__Task material__:
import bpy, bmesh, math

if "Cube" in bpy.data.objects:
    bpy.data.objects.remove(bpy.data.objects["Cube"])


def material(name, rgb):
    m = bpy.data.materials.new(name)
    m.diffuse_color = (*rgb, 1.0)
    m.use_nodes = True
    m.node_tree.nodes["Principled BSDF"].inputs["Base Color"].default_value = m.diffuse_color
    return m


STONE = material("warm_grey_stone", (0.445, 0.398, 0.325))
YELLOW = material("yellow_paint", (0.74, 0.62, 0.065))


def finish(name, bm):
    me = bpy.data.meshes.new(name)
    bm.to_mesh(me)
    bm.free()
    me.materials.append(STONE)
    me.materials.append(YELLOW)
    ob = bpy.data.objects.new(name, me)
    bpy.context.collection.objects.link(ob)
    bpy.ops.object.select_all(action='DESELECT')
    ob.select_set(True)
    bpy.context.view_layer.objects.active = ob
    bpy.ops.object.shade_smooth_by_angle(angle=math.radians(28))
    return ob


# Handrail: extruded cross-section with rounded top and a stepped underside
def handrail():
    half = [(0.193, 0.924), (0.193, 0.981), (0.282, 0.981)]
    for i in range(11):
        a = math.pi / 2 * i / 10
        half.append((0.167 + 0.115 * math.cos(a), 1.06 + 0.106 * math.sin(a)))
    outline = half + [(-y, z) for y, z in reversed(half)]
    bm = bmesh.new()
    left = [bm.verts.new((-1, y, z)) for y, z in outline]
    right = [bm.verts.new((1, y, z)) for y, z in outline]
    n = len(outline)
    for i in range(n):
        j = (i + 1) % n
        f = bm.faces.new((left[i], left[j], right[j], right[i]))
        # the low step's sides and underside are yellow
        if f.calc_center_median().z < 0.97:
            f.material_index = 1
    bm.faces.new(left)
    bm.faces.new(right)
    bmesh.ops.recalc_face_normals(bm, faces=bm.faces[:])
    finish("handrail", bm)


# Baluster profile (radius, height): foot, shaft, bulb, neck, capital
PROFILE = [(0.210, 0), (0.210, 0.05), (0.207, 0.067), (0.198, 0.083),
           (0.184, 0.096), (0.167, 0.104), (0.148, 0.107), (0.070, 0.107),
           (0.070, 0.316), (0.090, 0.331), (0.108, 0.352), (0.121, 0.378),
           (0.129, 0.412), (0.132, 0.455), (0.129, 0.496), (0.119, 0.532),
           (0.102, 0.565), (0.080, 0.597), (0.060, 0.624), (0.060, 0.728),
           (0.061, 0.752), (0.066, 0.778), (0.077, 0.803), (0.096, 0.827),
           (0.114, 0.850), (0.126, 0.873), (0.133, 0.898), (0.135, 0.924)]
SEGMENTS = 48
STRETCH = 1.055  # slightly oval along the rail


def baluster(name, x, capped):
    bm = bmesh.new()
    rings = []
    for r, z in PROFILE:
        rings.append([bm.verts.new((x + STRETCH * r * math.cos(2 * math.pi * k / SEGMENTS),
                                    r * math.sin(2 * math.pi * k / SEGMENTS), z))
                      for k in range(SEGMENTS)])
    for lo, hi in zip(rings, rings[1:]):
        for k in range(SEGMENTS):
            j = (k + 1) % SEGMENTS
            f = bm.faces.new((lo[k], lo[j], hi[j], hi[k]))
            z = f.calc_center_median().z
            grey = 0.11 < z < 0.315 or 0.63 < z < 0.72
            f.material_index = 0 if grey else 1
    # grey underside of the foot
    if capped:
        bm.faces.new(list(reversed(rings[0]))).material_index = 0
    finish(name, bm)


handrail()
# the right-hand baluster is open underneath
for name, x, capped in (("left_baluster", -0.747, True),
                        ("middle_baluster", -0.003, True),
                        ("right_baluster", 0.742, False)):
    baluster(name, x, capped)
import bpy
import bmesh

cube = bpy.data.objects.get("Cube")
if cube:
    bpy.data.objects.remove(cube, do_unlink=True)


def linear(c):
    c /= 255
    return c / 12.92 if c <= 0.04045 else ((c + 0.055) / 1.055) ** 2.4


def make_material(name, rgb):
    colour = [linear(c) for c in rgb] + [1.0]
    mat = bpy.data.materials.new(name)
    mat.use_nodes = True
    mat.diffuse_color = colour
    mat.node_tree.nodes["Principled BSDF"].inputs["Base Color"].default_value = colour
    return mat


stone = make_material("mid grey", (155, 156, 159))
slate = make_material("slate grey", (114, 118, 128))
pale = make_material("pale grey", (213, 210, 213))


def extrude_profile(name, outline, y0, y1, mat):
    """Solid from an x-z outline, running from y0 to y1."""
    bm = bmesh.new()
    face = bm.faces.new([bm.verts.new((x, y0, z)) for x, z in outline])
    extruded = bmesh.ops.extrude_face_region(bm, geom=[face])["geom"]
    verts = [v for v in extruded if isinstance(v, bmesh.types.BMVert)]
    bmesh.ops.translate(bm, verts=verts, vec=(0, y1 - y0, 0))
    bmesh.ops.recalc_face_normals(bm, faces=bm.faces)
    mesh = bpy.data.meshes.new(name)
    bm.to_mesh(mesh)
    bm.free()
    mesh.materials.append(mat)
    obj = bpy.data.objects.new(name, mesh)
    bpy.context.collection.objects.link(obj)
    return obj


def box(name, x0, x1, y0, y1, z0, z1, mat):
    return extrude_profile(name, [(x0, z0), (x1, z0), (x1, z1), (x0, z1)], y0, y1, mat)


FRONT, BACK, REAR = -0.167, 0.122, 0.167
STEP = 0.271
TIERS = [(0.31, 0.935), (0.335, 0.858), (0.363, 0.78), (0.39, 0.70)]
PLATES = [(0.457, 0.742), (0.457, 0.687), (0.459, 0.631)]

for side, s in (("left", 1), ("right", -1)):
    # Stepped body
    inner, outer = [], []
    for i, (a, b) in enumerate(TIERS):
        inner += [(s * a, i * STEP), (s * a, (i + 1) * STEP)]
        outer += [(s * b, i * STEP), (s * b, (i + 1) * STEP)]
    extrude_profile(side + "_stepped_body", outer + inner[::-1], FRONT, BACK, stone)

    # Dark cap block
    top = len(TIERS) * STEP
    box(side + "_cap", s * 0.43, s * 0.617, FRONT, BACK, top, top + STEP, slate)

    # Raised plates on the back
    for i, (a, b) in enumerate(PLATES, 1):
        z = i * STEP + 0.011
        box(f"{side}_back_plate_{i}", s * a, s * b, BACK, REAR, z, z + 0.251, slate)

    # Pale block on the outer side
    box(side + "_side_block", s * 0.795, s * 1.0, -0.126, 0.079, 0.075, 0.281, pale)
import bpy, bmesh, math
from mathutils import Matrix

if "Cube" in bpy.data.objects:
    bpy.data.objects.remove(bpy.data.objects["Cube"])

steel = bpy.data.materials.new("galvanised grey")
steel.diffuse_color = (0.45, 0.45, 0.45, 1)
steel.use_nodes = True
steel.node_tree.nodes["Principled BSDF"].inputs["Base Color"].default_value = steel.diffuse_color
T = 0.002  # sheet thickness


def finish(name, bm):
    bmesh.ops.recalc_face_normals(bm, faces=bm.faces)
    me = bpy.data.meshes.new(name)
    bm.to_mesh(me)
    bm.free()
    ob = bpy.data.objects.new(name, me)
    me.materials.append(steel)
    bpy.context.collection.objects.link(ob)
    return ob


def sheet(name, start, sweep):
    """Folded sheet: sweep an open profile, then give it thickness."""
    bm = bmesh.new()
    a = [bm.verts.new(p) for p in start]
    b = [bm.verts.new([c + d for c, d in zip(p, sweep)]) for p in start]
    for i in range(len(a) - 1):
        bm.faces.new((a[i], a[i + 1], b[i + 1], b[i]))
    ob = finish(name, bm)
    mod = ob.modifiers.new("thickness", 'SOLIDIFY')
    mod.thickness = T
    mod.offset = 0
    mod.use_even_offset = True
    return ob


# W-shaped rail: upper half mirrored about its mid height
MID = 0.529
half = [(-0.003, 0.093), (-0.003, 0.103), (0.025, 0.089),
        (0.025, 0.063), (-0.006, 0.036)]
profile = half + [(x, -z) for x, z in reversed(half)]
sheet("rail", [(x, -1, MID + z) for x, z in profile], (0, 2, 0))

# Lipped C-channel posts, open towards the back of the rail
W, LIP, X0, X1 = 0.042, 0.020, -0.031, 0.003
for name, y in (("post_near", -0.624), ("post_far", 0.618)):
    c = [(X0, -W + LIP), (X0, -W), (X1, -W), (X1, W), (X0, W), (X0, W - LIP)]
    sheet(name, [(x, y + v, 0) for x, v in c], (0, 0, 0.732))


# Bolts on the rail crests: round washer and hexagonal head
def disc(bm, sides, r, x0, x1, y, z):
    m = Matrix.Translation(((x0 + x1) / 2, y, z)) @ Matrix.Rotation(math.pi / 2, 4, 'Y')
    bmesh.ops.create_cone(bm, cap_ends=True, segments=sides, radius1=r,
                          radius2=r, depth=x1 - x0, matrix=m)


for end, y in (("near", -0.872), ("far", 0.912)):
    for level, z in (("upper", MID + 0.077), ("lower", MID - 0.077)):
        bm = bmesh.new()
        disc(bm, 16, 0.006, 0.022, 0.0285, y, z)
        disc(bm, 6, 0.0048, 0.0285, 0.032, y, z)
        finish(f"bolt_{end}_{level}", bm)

__About this exercise__: Where does the string "capped" occur in the listing above? Return every line that contains it.

__Response to this exercise__:
def baluster(name, x, capped):
    if capped:
for name, x, capped in (("left_baluster", -0.747, True),
    baluster(name, x, capped)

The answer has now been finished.